Fourteen students from the school competed in the local History Day Competition and half of them made it to States (all students listed with photo). Jenna Alma, Robyn Alma, Sienna DeBenedittis and Christine McLaughlin won third place in the State competition as well as the Ancient Order of Hibernian’s Award for Irish History for their research on the Irish Potato Famine. Students Gabrielle Vance, Kathryn Pender, and Maria Caminiti will move on to present at National History Day in Washington D.C.
“I am proud of Sacred Heart’s achievement over the past few years because they have consistently won awards in competition with the finest public and private schools in New York City. Advancing beyond to the State and National level is phenomenal. The National History competition is a worthwhile educational endeavor: winning is wonderful but participating is an enriching opportunity for all students. I hope that Sacred Heart’s success spurs more Catholic elementary schools and high schools in the Diocese of Brooklyn to enter the competition,” said Mr. Anthony Biscione, Deputy Superintendent of Schools.
“They meet regularly and even in the summer. They give up their time every single week. These are 12 and 14 year-old children who are perceived as not being interested in anything and they follow through for a year. To me, the beauty of this project is that life-lesson: you commit yourself to something and you follow through. That’s the biggest thing that we can give our children,” said Mr. Dennis Farrell, Principal at Sacred Heart School in Bayside.
The work that goes into the history project comes from the nature of the project itself. Annually, a general theme, such as this year’s “Turning Points in History,” is selected. Then, students can take creative steps. They choose a topic that fits the general theme and they are given options such as creating a website, doing a performance interpretation, creating a video documentary, a presentation board, and more. Additionally they must write a research paper, write an extensive bibliography, present their projects, and field questions from a panel of judges that they do not know.
“We can’t ask them to miss this opportunity to be in such tremendous arena where they will be interacting with children from the entire country,” Farrell noted as he explained that they were rescheduling the students’ graduates Mass and reception due to the competition.
When students were asked how they felt now that they had completed their projects, the answer might shock some… they are bored. “We don’t know what to do anymore,” agreed many students, “this is what we do.” Ultimately, they were simply excited for the following year. Those moving on to high school hope to continue to participate.
“Last year a group of eighth graders that went to Townsend Harris High School convinced school to allow them to participate as an elective because they enjoyed it so much. Now, students find themselves running into their old classmates at competitions so it really is a lot of fun,” says Farrell.

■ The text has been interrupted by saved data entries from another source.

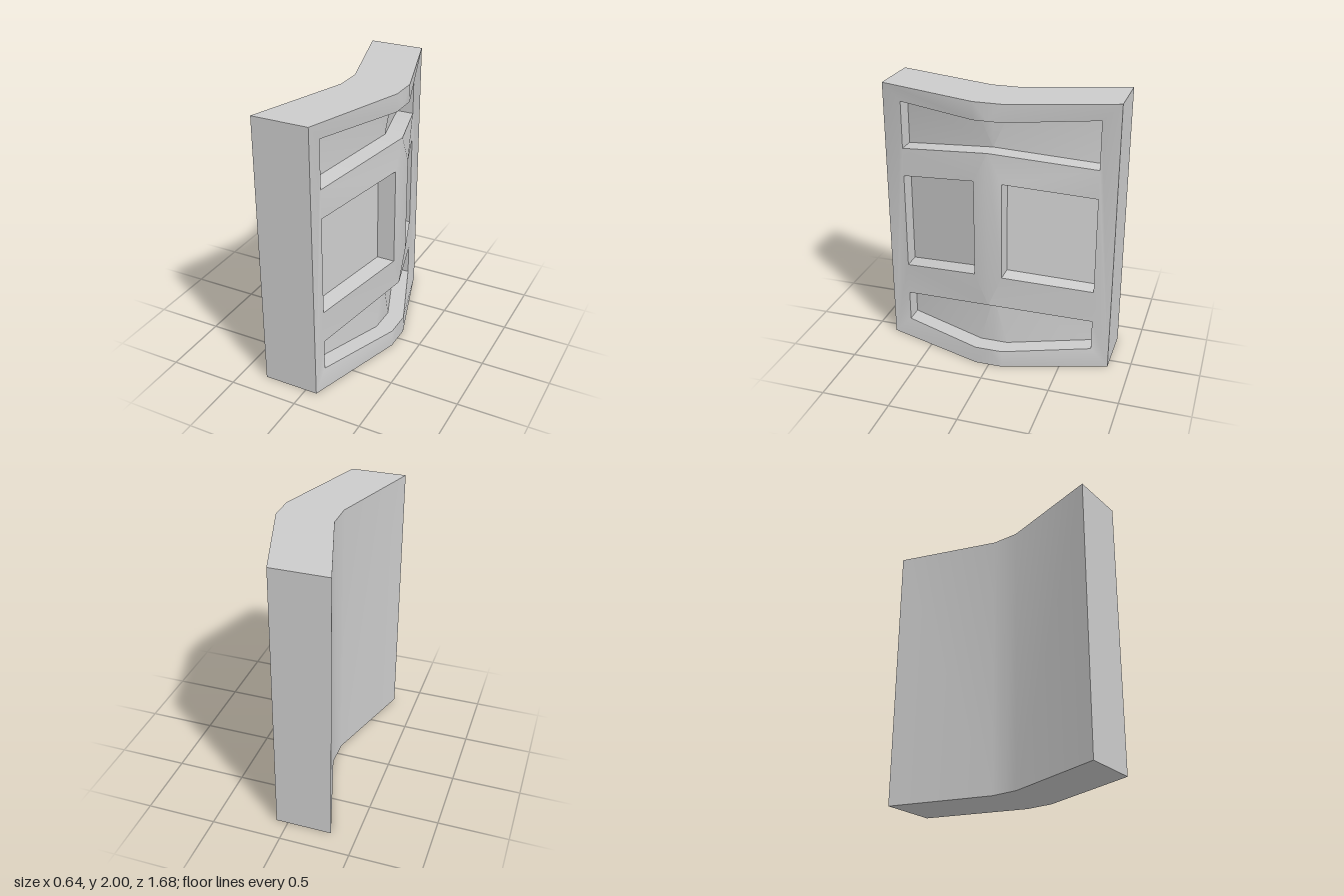
import * as THREE from 'three';
import { toCreasedNormals } from 'three/addons/utils/BufferGeometryUtils.js';

const DEPTH = 0.13; // recess depth
const Z_END = 0.84, Z_RIM = 0.71, Z_MID = 0.1;
const X_FRONT = 0.32, X_EDGE = 0.085;

// Point on the panelled (+x) face: flat middle, sloping flanks, flat side rims
function p(z, y) {
  const t = THREE.MathUtils.clamp((z - Z_MID) / (Z_RIM - Z_MID), 0, 1);
  return [THREE.MathUtils.lerp(X_FRONT, X_EDGE, t), y, z];
}

// The two long recesses have an apex on the centre line, so their chevron edge is straight to z = 0
const sunk = ([x, y, z]) => [x - DEPTH, y, z];

// Fans each polygon into triangles, adds its mirror image across z = 0
function mirroredMesh(name, polygons, material) {
  const pos = [];
  for (const poly of polygons) {
    for (let i = 1; i < poly.length - 1; i++) {
      const tri = [poly[0], poly[i], poly[i + 1]];
      tri.forEach((v) => pos.push(...v));
      tri.reverse().forEach(([x, y, z]) => pos.push(x, y, -z));
    }
  }
  const geo = new THREE.BufferGeometry();
  geo.setAttribute('position', new THREE.Float32BufferAttribute(pos, 3));
  const mesh = new THREE.Mesh(toCreasedNormals(geo, 0.6), material);
  mesh.name = name;
  return mesh;
}

export function createModel() {
  const group = new THREE.Group();
  group.name = 'bentPanel';
  const material = new THREE.MeshStandardMaterial({ color: 0xcccccc });

  // Outer corners and centre-line points
  const endLow = p(Z_END, 0), endHigh = p(Z_END, 2);
  const low = p(Z_MID, 0), low0 = p(0, 0), high = p(Z_MID, 2), high0 = p(0, 2);
  // Upper recess
  const u1 = p(Z_RIM, 1.875), u2 = p(Z_RIM, 1.53), u3 = p(0, 1.655), u4 = p(0, 1.875), u5 = p(Z_MID, 1.875);
  // Middle recess
  const m1 = p(Z_RIM, 1.32), m2 = p(Z_RIM, 0.6), m3 = p(Z_MID, 0.74), m4 = p(Z_MID, 1.445);
  // Lower recess
  const b1 = p(Z_RIM, 0.36), b2 = p(Z_RIM, 0.13), b3 = p(Z_MID, 0.13), b4 = p(0, 0.13), b5 = p(0, 0.505);

  // Raised frame around the recesses
  group.add(mirroredMesh('raisedFrame', [
    [endLow, b2, b1, m2, m1, u2, u1, endHigh],
    [endHigh, u1, u5, high], [high, u5, u4, high0],
    [endLow, low, b3, b2], [low, low0, b4, b3],
    [u2, m1, m4, u3], [m2, b1, b5, m3], [u3, m4, m3, b5],
  ], material));

  // Recesses: sunken floor plus a wall on each edge off the centre line
  const recesses = {
    upperRecess: [u3, u4, u5, u1, u2],
    middleRecesses: [m1, m2, m3, m4],
    lowerRecess: [b5, b1, b2, b3, b4],
  };
  for (const [name, loop] of Object.entries(recesses)) {
    const faces = [loop.map(sunk)];
    loop.forEach((a, i) => {
      const b = loop[(i + 1) % loop.length];
      if (a[2] === 0 && b[2] === 0) return;
      faces.push([a, b, sunk(b), sunk(a)]);
    });
    group.add(mirroredMesh(name, faces, material));
  }

  // Slab body: top, bottom, ends and plain bent back
  const outline = [[X_EDGE, Z_END], [X_FRONT, Z_MID], [X_FRONT, 0], [-0.09, 0], [-0.09, Z_MID], [-0.32, Z_END]];
  const at = (y) => outline.map(([x, z]) => [x, y, z]);
  const bottom = at(0), top = at(2);
  const body = [top, [bottom[0], ...bottom.slice(1).reverse()]];
  for (const i of [3, 4, 5]) {
    const j = (i + 1) % 6;
    body.push([bottom[i], bottom[j], top[j], top[i]]);
  }
  group.add(mirroredMesh('slabBody', body, material));
  return group;
}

Immense gratitude was expressed by both Farrell and student parents towards the school’s eighth grade teacher and project moderator, Ms. MaryAnn Cooke. Cooke is present after-school to provide students opportunities to do their research. She has accompanied these students to every competition and is looking forward to Nationals!